That is a thoughtful approach – but comes at some cost to themselves. “Fisherwomen are not given work under the Mahatma Gandhi National Rural Employment Guarantee Act (MGNREGA),” says Mariamma. “Even during the harvesting season, we hardly earn Rs.100-Rs.150 a day.” In season, each woman can collect up to 25 kilograms of seaweed a day, but the rates they get (also declining) vary according to the kind of seaweed they manage to bring back.
Changes in rules and laws have further complicated matters. Till 1980, they could go out to islands quite far off, such as Nallatheevu, Challi, Upputhanni – some of them nearly two days away by boat. They could spend up to a week on collecting seaweed before returning home. But that year, 21 of the islands they went to came under the Gulf of Mannar Marine National Park – and thereby under the jurisdiction of the Forest Department. The department denied them permission to stay on the islands and has increasingly shut off their access to these locations. Protests against that ban have not elicited any sympathetic response from government. Fearing fines that could range from Rs. 8,000-Rs. 10,000, they don’t go to the islands much anymore.

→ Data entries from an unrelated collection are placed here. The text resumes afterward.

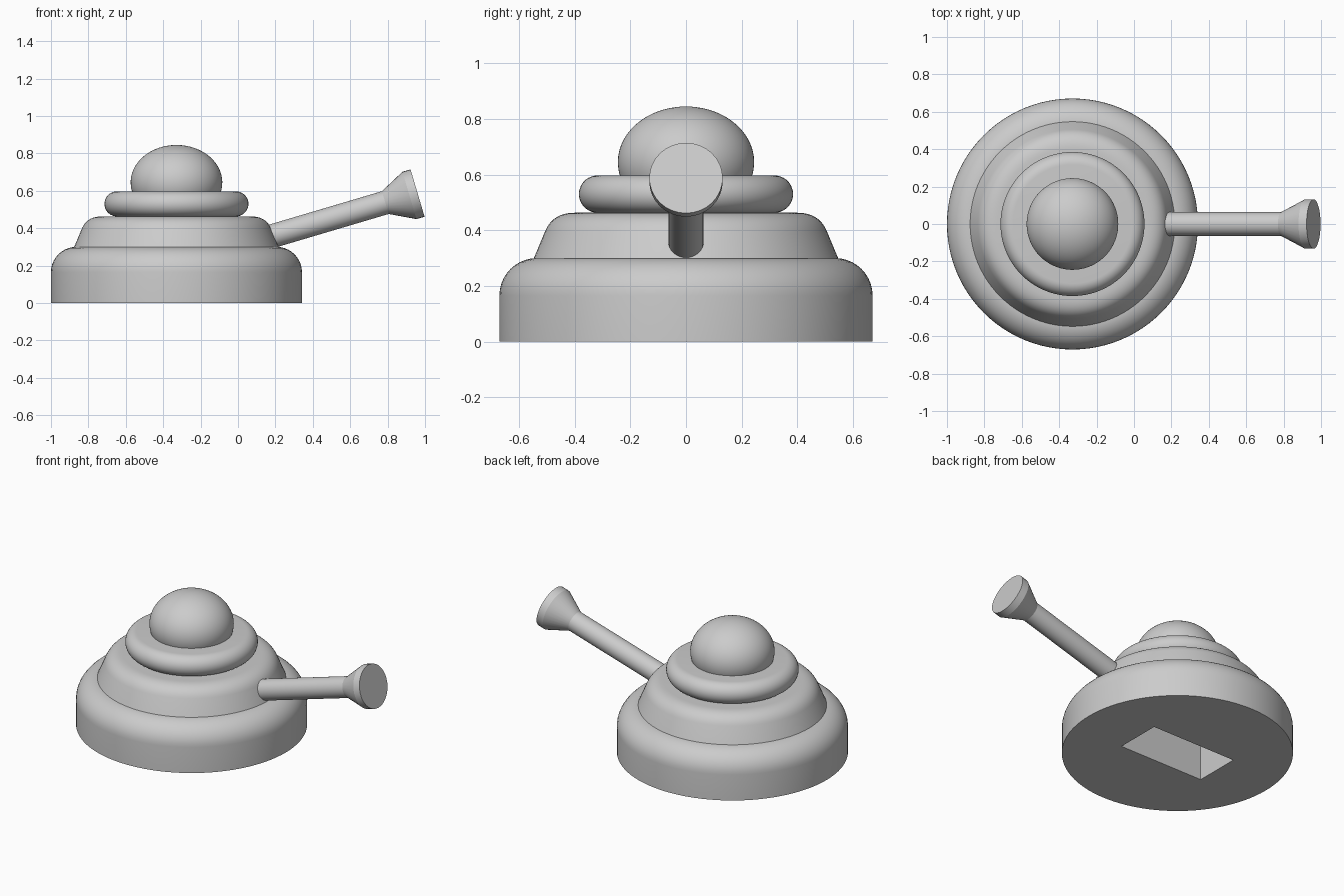
import bpy, bmesh
from math import sin, cos, pi, radians
from mathutils import Matrix, Vector

if "Cube" in bpy.data.objects:
    bpy.data.objects.remove(bpy.data.objects["Cube"])

# One plain grey for everything
grey = bpy.data.materials.new("plain_grey")
grey.use_nodes = True
colour = (0.6, 0.6, 0.6, 1)
grey.diffuse_color = colour
grey.node_tree.nodes["Principled BSDF"].inputs["Base Color"].default_value = colour

CX = -0.329


def arc(cr, cz, rr, rz, a0, a1, n=10):
    """Elliptical arc of (radius, height) points, angles in degrees."""
    angles = [radians(a0 + (a1 - a0) * i / n) for i in range(n + 1)]
    return [(cr + rr * cos(a), cz + rz * sin(a)) for a in angles]


def bezier(p0, p1, p2, n=10):
    p0, p1, p2 = Vector(p0), Vector(p1), Vector(p2)
    ts = [i / n for i in range(n + 1)]
    return [tuple(p0 * (1 - t) ** 2 + p1 * 2 * t * (1 - t) + p2 * t * t) for t in ts]


def lathe(name, profile, matrix, sides=96):
    """Revolve a bottom-to-top profile about its z axis and cap both ends."""
    bm = bmesh.new()
    rings = []
    for r, z in profile:
        rings.append([bm.verts.new((r * cos(2 * pi * i / sides), r * sin(2 * pi * i / sides), z))
                      for i in range(sides)])
    for low, high in zip(rings, rings[1:]):
        for i in range(sides):
            j = (i + 1) % sides
            bm.faces.new((low[i], low[j], high[j], high[i]))
    bm.faces.new(rings[0][::-1])
    bm.faces.new(rings[-1])
    mesh = bpy.data.meshes.new(name)
    bm.to_mesh(mesh)
    bm.free()
    mesh.materials.append(grey)
    ob = bpy.data.objects.new(name, mesh)
    bpy.context.collection.objects.link(ob)
    ob.matrix_world = matrix
    return ob


def smooth(ob):
    bpy.ops.object.select_all(action='DESELECT')
    ob.select_set(True)
    bpy.context.view_layer.objects.active = ob
    bpy.ops.object.shade_smooth_by_angle(angle=radians(25))


centre = Matrix.Translation((CX, 0, 0))

# Stacked round body
base = lathe("base", [(0.671, 0)] + arc(0.536, 0.165, 0.135, 0.135, 0, 90), centre)
lower_tier = lathe("lower_tier",
                   [(0.549, 0.295)] + bezier((0.505, 0.4), (0.477, 0.463), (0.4, 0.463)), centre)
upper_tier = lathe("upper_tier", arc(0.318, 0.53, 0.067, 0.067, -90, 90, 18), centre)
dome = lathe("dome", arc(0, 0.645, 0.245, 0.2, -16, 89, 24), centre)

# Rectangular pocket cut into the underside
bpy.ops.mesh.primitive_cube_add(size=1, location=(CX, 0, 0.09))
cutter = bpy.context.object
cutter.name = "pocket_cutter"
cutter.scale = (0.6, 0.295, 0.38)
cutter.hide_render = True
cut = base.modifiers.new("pocket", 'BOOLEAN')
cut.operation = 'DIFFERENCE'
cut.solver = 'EXACT'
cut.object = cutter
bpy.context.view_layer.objects.active = base
bpy.ops.object.modifier_apply(modifier=cut.name)
bpy.data.objects.remove(cutter)

# Raised barrel with a flared muzzle, its origin at the muzzle centre
aim = Matrix.Translation((0.96, 0, 0.588)) @ Matrix.Rotation(radians(90 - 16.5), 4, 'Y')
barrel = lathe("barrel", [(0.0635, -0.95), (0.0635, -0.17)], aim, 32)
muzzle = lathe("muzzle", [(0.0635, -0.18), (0.132, -0.045), (0.132, 0)], aim, 32)

for part in (base, lower_tier, upper_tier, dome, barrel, muzzle):
    smooth(part)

So incomes have shrunk further. “We earned at least Rs. 1,500 to Rs. 2,000 when we used to spend a week on the islands,” says S. Amritham, who has been harvesting seaweed since she was 12. “We used to get both mattakorai and marikozhunthu seaweed. Now it is hard to earn Rs. 1,000 in a week.”
The harvesters may not know of the debates around climate change, but they have experienced it and are aware of some of its impacts. They have understood that many changes are underway in their lives and occupation. They have observed and experienced the changes in the behaviour of the seas, and in temperatures, weather and climate. They have also realised something about the role of human activity (including their own) in the many changes taking place. At the same time, their only income is locked into the whole, complicated set of processes. And they know they are being given no alternatives – as Mariamma’s comment on being excluded from the MGNREGA shows.
The water levels begin to rise from noon, so they start winding up activity for the day. In a couple of hours, they’ve brought back their ‘catch’ on the boats they’ve gone out in and laid it out on shore in the net bags.
Their activity is anything but simple and not without risk. The seas are getting more difficult, and some weeks ago, four fishermen died in a storm in this region. Only three bodies were recovered, and locals believe the winds will get slower and the seas calmer only when the fourth is found as well.
As the locals would say, without the favour of the winds, all sea-related work is challenging. With changes in larger climatic conditions, too many days are unpredictable. Yet the women still venture out into the unquiet waters in search of their only source of livelihood – knowing that both figuratively and sometimes literally, they are adrift on rough seas.
All photos by M. Palani Kumar for PARI’s Rural India project.